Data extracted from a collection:
● ● ● ● ● ● ●

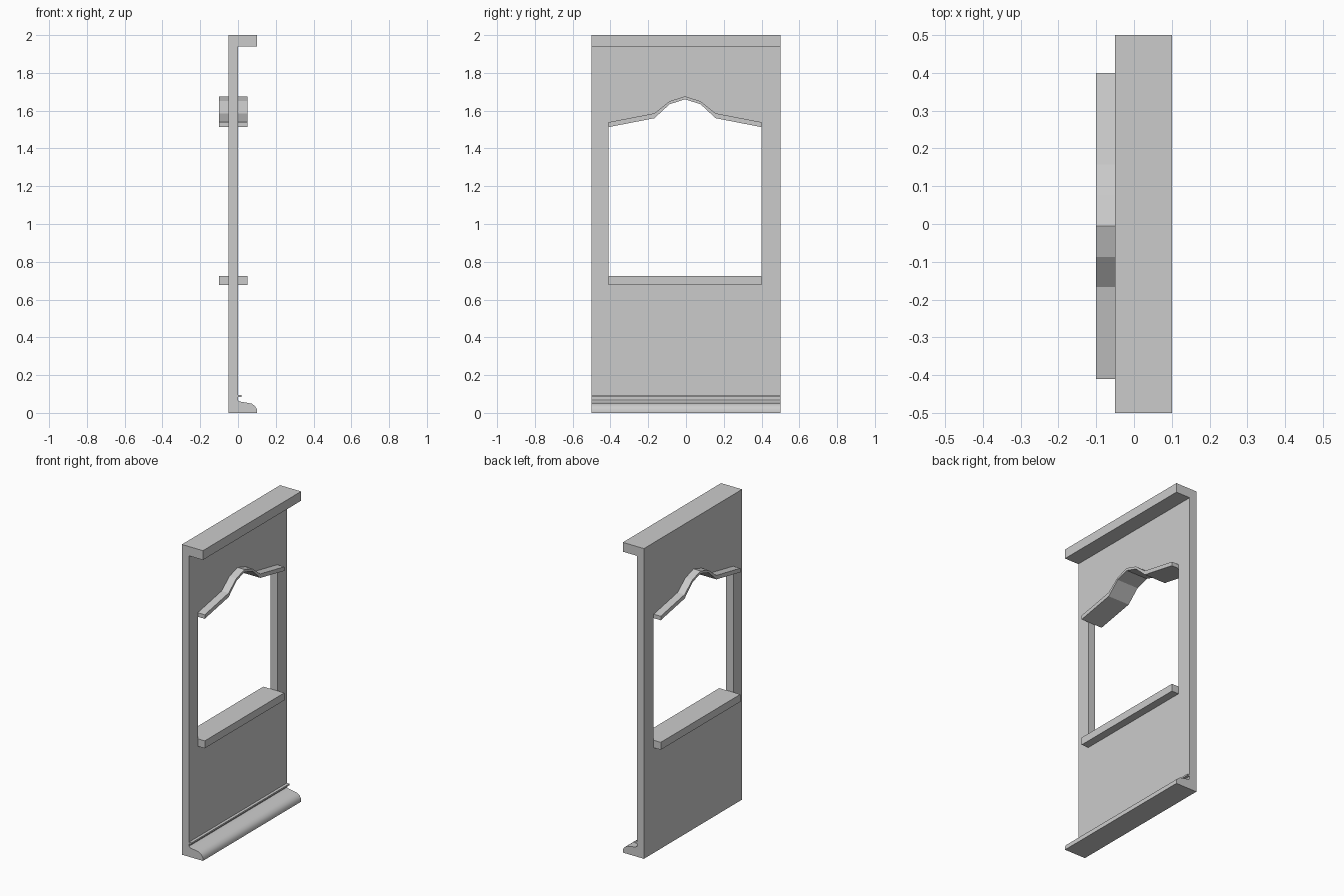
import bpy, bmesh
from mathutils import Vector

if "Cube" in bpy.data.objects:
    bpy.data.objects.remove(bpy.data.objects["Cube"])


def prism(name, points, to_3d, start, end):
    """Extrude a closed 2D outline between two positions along one axis."""
    bm = bmesh.new()
    face = bm.faces.new([bm.verts.new(to_3d(a, b, start)) for a, b in points])
    ext = bmesh.ops.extrude_face_region(bm, geom=[face])
    move = Vector(to_3d(0, 0, end)) - Vector(to_3d(0, 0, start))
    verts = [g for g in ext["geom"] if isinstance(g, bmesh.types.BMVert)]
    bmesh.ops.translate(bm, verts=verts, vec=move)
    bmesh.ops.recalc_face_normals(bm, faces=bm.faces)
    mesh = bpy.data.meshes.new(name)
    bm.to_mesh(mesh)
    bm.free()
    obj = bpy.data.objects.new(name, mesh)
    bpy.context.collection.objects.link(obj)
    return obj


def along_y(a, b, t):
    return (a, t, b)


def along_x(a, b, t):
    return (t, a, b)


# Opening and trim dimensions
CENTRE = -0.005
HALF = 0.405
LEFT, RIGHT = CENTRE - HALF, CENTRE + HALF
TRIM = (-0.10, 0.05)

# Half of the arch underside, mirrored into a full line
half_arch = [(0.405, 1.513), (0.162, 1.56), (0.082, 1.634), (0.0, 1.66)]
arch = [(CENTRE - y, z) for y, z in half_arch]
arch += [(CENTRE + y, z) for y, z in reversed(half_arch[:-1])]


def raised(dz_end, dz_mid):
    return [(y, z + (dz_mid if abs(y - CENTRE) < 0.1 else dz_end)) for y, z in arch]


# Wall with cornice, skirting and thin bead in one profile
wall_profile = [
    (-0.05, 0), (0.10, 0), (0.10, 0.02), (0.09, 0.036), (0.073, 0.049),
    (0.04, 0.055), (0.01, 0.06), (0, 0.067), (0, 0.084), (0.018, 0.084),
    (0.018, 0.094), (0, 0.094), (0, 1.94), (0.10, 1.94), (0.10, 2), (-0.05, 2),
]
wall = prism("wall_panel", wall_profile, along_y, -0.5, 0.5)

# Window opening, cut to the middle of the sill and the arch trim
opening = [(RIGHT, 0.70), (LEFT, 0.70)] + raised(0.012, 0.008)
cutter = prism("opening_cutter", opening, along_x, -0.2, 0.2)
cutter.hide_render = True
mod = wall.modifiers.new("opening", "BOOLEAN")
mod.operation = "DIFFERENCE"
mod.solver = "EXACT"
mod.object = cutter
bpy.context.view_layer.objects.active = wall
wall.select_set(True)
bpy.ops.object.modifier_apply(modifier=mod.name)
bpy.data.objects.remove(cutter)
bpy.ops.object.shade_smooth_by_angle(angle=0.6)

# Window sill
prism("window_sill", [(LEFT, 0.678), (RIGHT, 0.678), (RIGHT, 0.726), (LEFT, 0.726)],
      along_x, *TRIM)

# Arched trim over the opening
prism("arch_trim", arch + raised(0.026, 0.016)[::-1], along_x, *TRIM)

● ● ● ● ● ● ●

Problem to solve: Start with the line above that contains "verts = [g for" and end with the line that contains "CENTRE = -0.005". Write out those lines exactly, and only those.

The answer:
    verts = [g for g in ext["geom"] if isinstance(g, bmesh.types.BMVert)]
    bmesh.ops.translate(bm, verts=verts, vec=move)
    bmesh.ops.recalc_face_normals(bm, faces=bm.faces)
    mesh = bpy.data.meshes.new(name)
    bm.to_mesh(mesh)
    bm.free()
    obj = bpy.data.objects.new(name, mesh)
    bpy.context.collection.objects.link(obj)
    return obj


def along_y(a, b, t):
    return (a, t, b)


def along_x(a, b, t):
    return (t, a, b)


# Opening and trim dimensions
CENTRE = -0.005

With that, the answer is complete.